Living with diabetes blog
In Minnesota, winter often arrives well before December 21, the official first day of winter in the Northern Hemisphere. If you live in a colder climate, managing diabetes can be an added challenge. Colds and flu, changes in diet and exercise and the stress of the holidays can make managing your blood sugar even more challenging. But you can take certain precautions to stay healthy and safe during the holidays and winter season.
Cold and flu
To help avoid getting a cold or the flu:
- Make sure you get plenty of rest.
- Wash your hands more often — I've also noticed that more department stores offer hand sanitizers at the entrances and exits.
- Get the flu vaccine.
When ill, drink plenty of fluids, and test your blood sugar more frequently.
- Wear layers. Also, cover your head, and wear mittens or gloves.
- Keep your feet warm and protected. Wear comfortable shoes and socks, which is especially important if you have circulation problems.
- Protect devices. Keep your blood glucose monitor — and insulin pump if you wear one — close to your body to keep them warm.
The holiday season makes it more tempting to stray from your diet plan. A healthy diet is important for everyone, not just those with diabetes. So, in general, be mindful of how much candy and fatty food you eat. Eat more of the grains, fruits and vegetables that are in season. Drink alcohol in moderation. And if you take insulin, it's best to have an alcoholic drink with food.
The days are short and the nights are long in northern climates, making it difficult to go for a walk when you get home from work. To stay on track:
- Look for ways to work in your daily exercise, such as by walking at your local mall or shopping center.
- Join an exercise gym.
- Explore community fitness classes, such as swimming classes, that may be offered for a small fee.
- Try activities that you can do at home, such as stretching or doing leg or arm lifts while watching TV or listening to music. If you're able to, you could also walk up and down the stairs in your home.
Winter weather can disrupt your travel plans and potentially affect your diabetes management. The Centers for Disease Control and Prevention recommend keeping the following in a winter travel emergency kit:
- Cell phone and charger
- Windshield scraper
- Battery powered radio and extra batteries
- Water and snack food
- Extra hats, clothes and mittens
- Chains or rope and tire chains
Also recommended are:
- Road salt and sand
- Jumper cables
- Emergency flares, a bright colored flag and help signs
- First aid kit
- Road map and compass
- Waterproof matches (to melt snow for water)
And, no matter what time of year, if you have diabetes, it's always good to have glucose tablets or other hypoglycemia treatment readily available in the car.
The holiday season is stressful, and the shorter days and winter weather can affect your mood and emotions. Getting exercise, eating healthy and doing things with others can help keep your spirits up. If you're having trouble with depression, seek help. Talk to someone such as a close friend or your health care provider.

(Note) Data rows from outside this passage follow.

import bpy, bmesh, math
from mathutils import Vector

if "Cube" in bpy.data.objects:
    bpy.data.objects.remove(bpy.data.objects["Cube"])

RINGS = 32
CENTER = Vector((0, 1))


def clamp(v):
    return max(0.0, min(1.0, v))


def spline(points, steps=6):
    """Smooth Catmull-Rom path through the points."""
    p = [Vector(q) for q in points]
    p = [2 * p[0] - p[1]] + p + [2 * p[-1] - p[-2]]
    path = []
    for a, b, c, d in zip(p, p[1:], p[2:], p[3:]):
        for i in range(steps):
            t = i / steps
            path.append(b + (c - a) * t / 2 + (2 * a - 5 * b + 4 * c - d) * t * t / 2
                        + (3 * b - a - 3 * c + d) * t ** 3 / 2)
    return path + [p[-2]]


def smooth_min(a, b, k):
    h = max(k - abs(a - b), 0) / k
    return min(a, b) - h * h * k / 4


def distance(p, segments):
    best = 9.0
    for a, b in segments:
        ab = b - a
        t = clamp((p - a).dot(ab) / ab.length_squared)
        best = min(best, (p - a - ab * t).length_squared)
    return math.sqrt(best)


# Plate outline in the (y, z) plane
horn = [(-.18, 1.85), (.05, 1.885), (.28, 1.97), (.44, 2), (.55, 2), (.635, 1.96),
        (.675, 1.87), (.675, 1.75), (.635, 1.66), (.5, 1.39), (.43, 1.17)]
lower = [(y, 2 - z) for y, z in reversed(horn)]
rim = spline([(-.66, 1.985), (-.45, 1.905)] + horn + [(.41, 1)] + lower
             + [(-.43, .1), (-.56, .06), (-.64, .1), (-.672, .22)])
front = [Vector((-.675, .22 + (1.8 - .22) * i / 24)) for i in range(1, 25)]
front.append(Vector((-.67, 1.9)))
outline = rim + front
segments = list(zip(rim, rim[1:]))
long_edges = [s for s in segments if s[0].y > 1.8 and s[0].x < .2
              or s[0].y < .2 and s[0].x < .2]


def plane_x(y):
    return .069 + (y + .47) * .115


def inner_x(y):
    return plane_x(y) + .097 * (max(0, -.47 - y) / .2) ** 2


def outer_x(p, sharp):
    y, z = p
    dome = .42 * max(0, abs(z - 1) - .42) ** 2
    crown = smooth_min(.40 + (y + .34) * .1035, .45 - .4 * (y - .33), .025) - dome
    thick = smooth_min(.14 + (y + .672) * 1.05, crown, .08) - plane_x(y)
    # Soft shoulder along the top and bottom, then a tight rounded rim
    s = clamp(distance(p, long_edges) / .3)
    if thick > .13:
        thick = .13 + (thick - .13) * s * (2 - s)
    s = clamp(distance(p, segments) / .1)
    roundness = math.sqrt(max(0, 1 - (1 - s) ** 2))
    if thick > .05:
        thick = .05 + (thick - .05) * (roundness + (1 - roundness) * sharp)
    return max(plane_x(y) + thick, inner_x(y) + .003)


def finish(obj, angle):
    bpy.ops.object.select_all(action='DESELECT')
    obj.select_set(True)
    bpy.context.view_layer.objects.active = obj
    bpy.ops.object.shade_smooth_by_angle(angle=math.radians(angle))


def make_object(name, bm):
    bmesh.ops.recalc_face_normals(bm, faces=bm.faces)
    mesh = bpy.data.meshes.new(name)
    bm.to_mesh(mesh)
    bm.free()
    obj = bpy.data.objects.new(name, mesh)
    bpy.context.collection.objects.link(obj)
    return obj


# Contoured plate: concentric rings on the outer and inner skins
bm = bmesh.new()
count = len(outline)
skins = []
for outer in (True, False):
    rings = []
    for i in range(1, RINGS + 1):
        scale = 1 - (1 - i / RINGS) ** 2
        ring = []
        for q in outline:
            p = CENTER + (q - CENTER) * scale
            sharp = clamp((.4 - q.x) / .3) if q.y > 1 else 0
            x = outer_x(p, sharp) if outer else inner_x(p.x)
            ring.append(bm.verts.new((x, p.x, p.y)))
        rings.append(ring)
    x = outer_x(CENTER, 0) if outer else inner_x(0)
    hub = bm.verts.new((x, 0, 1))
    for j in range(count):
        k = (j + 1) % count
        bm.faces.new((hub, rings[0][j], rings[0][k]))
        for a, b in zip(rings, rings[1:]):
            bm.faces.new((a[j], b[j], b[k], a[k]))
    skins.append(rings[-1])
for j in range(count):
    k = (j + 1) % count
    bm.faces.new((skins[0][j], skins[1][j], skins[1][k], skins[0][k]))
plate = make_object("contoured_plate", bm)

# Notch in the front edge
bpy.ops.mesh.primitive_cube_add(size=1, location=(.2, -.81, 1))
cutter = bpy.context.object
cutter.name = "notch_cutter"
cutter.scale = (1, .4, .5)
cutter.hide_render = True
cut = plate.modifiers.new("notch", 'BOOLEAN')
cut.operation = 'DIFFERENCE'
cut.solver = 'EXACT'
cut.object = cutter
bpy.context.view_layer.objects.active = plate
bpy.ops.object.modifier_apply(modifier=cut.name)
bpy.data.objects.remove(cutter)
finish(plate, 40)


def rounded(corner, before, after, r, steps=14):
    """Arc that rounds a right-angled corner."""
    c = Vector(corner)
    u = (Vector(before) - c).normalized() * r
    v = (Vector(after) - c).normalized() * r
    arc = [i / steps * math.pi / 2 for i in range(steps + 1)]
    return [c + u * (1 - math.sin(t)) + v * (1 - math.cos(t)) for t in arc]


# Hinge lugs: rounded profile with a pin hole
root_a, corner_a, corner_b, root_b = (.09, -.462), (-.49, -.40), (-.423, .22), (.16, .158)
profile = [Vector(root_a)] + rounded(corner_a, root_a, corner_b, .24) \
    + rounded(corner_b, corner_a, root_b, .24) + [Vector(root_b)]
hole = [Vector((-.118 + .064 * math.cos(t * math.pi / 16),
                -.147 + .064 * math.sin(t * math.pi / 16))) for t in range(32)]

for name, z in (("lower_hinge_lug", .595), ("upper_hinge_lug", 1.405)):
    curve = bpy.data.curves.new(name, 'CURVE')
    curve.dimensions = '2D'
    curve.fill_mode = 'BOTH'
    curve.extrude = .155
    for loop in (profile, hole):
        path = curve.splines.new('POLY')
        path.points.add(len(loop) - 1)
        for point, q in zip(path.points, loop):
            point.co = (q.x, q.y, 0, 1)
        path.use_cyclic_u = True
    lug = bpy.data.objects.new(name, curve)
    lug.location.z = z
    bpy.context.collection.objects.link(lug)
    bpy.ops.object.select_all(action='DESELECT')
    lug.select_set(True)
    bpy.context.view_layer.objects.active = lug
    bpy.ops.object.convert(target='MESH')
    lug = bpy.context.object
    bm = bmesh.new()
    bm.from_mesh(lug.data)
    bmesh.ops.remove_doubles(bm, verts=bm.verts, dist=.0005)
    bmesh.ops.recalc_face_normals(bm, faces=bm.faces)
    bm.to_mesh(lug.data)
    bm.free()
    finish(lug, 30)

Check your blood sugar regularly. If you're having trouble managing your blood sugar this winter, or at any time, talk with your diabetes team.
Happy Holidays. Stay safe.
March 20, 2014